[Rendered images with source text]
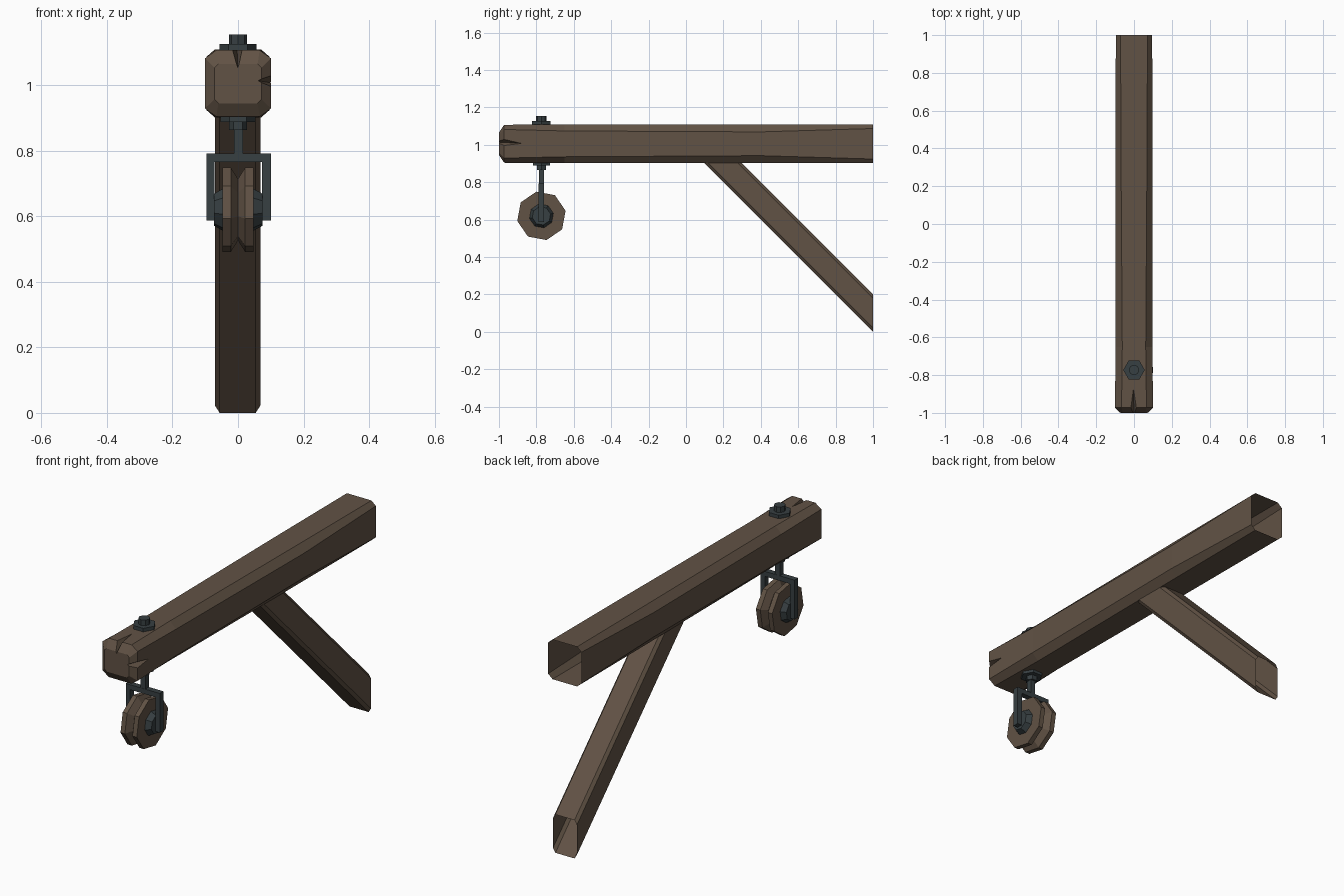
import bpy, bmesh, math

if "Cube" in bpy.data.objects:
    bpy.data.objects.remove(bpy.data.objects["Cube"])


def material(name, rgb):
    m = bpy.data.materials.new(name)
    m.diffuse_color = (*rgb, 1)
    m.use_nodes = True
    m.node_tree.nodes["Principled BSDF"].inputs["Base Color"].default_value = m.diffuse_color
    return m


wood = material("weathered wood", (0.12, 0.085, 0.059))
metal = material("dark iron", (0.038, 0.05, 0.054))


def loft(name, rings, mat, cap_start=True, cap_end=True):
    """Join rings with equal point counts into a flat shaded skin."""
    bm = bmesh.new()
    vs = [[bm.verts.new(p) for p in ring] for ring in rings]
    n = len(vs[0])
    for a, b in zip(vs, vs[1:]):
        for i in range(n):
            j = (i + 1) % n
            bm.faces.new((a[i], a[j], b[j], b[i]))
    if cap_start:
        bm.faces.new(vs[0][::-1])
    if cap_end:
        bm.faces.new(vs[-1])
    bmesh.ops.recalc_face_normals(bm, faces=bm.faces)
    me = bpy.data.meshes.new(name)
    bm.to_mesh(me)
    bm.free()
    me.materials.append(mat)
    ob = bpy.data.objects.new(name, me)
    bpy.context.collection.objects.link(ob)
    return ob


def octagon(x0, x1, z0, z1, cx, cz):
    """Rectangle with cut corners, as (x, z) points."""
    return [(x0 + cx, z0), (x1 - cx, z0), (x1, z0 + cz), (x1, z1 - cz),
            (x1 - cx, z1), (x0 + cx, z1), (x0, z1 - cz), (x0, z0 + cz)]


def box(name, x, y, z, mat):
    return loft(name, [[(x[0], y[0], h), (x[1], y[0], h), (x[1], y[1], h), (x[0], y[1], h)]
                       for h in z], mat)


def ngon_z(name, r, z0, z1, n, mat):
    """Upright prism on the bolt axis."""
    return loft(name, [[(r * math.cos(2 * math.pi * i / n), BY + r * math.sin(2 * math.pi * i / n), z)
                        for i in range(n)] for z in (z0, z1)], mat)


def turned_x(name, profile, n, start, mat):
    """Low-poly turning about the wheel axle; profile is (x, radius)."""
    return loft(name, [[(x, BY + r * math.cos(start + 2 * math.pi * i / n),
                         WZ + r * math.sin(start + 2 * math.pi * i / n))
                        for i in range(n)] for x, r in profile], mat)


BY, WZ = -0.773, 0.62

# Main beam: hewn log with uneven chamfers and a rounded front end
sections = [
    (-1.0, 0.072, 0.945, 1.065, 0.012, 0.012),
    (-0.972, 0.101, 0.904, 1.107, 0.035, 0.025),
    (-0.65, 0.097, 0.902, 1.108, 0.035, 0.034),
    (0.4, 0.099, 0.902, 1.109, 0.03, 0.04),
    (1.0, 0.096, 0.902, 1.109, 0.025, 0.022)]
beam = loft("main_beam", [[(x, y, z) for x, z in octagon(-w, w, z0, z1, cx, cz)]
                          for y, w, z0, z1, cx, cz in sections], wood)


# Cracks split into the front end
def crack(base, tip):
    cutter = loft("crack_cutter", [base, [tip, tip, tip]], wood)
    bm = bmesh.new()
    bm.from_mesh(cutter.data)
    bmesh.ops.remove_doubles(bm, verts=bm.verts, dist=1e-5)
    bmesh.ops.recalc_face_normals(bm, faces=bm.faces)
    bm.to_mesh(cutter.data)
    bm.free()
    cutter.hide_render = True
    mod = beam.modifiers.new("crack", 'BOOLEAN')
    mod.operation = 'DIFFERENCE'
    mod.solver = 'EXACT'
    mod.object = cutter
    bpy.context.view_layer.objects.active = beam
    bpy.ops.object.modifier_apply(modifier=mod.name)
    bpy.data.objects.remove(cutter)


crack([(-0.035, -1.02, 1.14), (0.03, -1.02, 1.14), (0.0, -1.02, 1.045)], (-0.003, -0.86, 1.112))
crack([(0.13, -1.02, 1.055), (0.13, -1.02, 0.975), (0.055, -1.02, 1.015)], (0.103, -0.87, 1.007))

# The back end of the beam is open
bm = bmesh.new()
bm.from_mesh(beam.data)
ends = [f for f in bm.faces if all(v.co.y > 0.999 for v in f.verts)]
bmesh.ops.delete(bm, geom=ends, context='FACES_ONLY')
bm.to_mesh(beam.data)
bm.free()

# Diagonal brace, cut flat against the beam and upright at the back
cut = octagon(-0.07, 0.068, 0.0, 0.2, 0.014, 0.022)
loft("diagonal_brace", [[(x, 0.095 + w, 0.905) for x, w in cut],
                        [(x, 1.0, w) for x, w in cut]], wood, False, False)

# Bolt through the beam with washers and nuts
ngon_z("top_washer", 0.057, 1.1, 1.126, 6, metal)
ngon_z("top_nut", 0.028, 1.12, 1.155, 8, metal)
ngon_z("bottom_washer", 0.053, 0.888, 0.91, 6, metal)
ngon_z("bottom_nut", 0.028, 0.864, 0.89, 6, metal)
box("hanger_rod", (-0.012, 0.016), (BY - 0.014, BY + 0.014), (0.78, 0.87), metal)

# Forked bracket
d = (BY - 0.015, BY + 0.015)
box("bracket_bar", (-0.096, 0.1), d, (0.766, 0.792), metal)
for side, x in (("left", (-0.096, -0.071)), ("right", (0.074, 0.1))):
    box(side + "_bracket_leg", x, d, (0.587, 0.767), metal)

# Grooved pulley wheel and its hub
turned_x("pulley_wheel", [(-0.047, 0.132), (-0.022, 0.132), (0, 0.096),
                          (0.022, 0.132), (0.047, 0.132)], 8, math.radians(12), wood)
turned_x("pulley_hub", [(-0.073, 0.05), (-0.046, 0.066), (0.046, 0.066), (0.075, 0.05)],
         8, math.radians(12), metal)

The task: Your answer should be one number: how many lines above contain "bmesh".

Result of this task: 8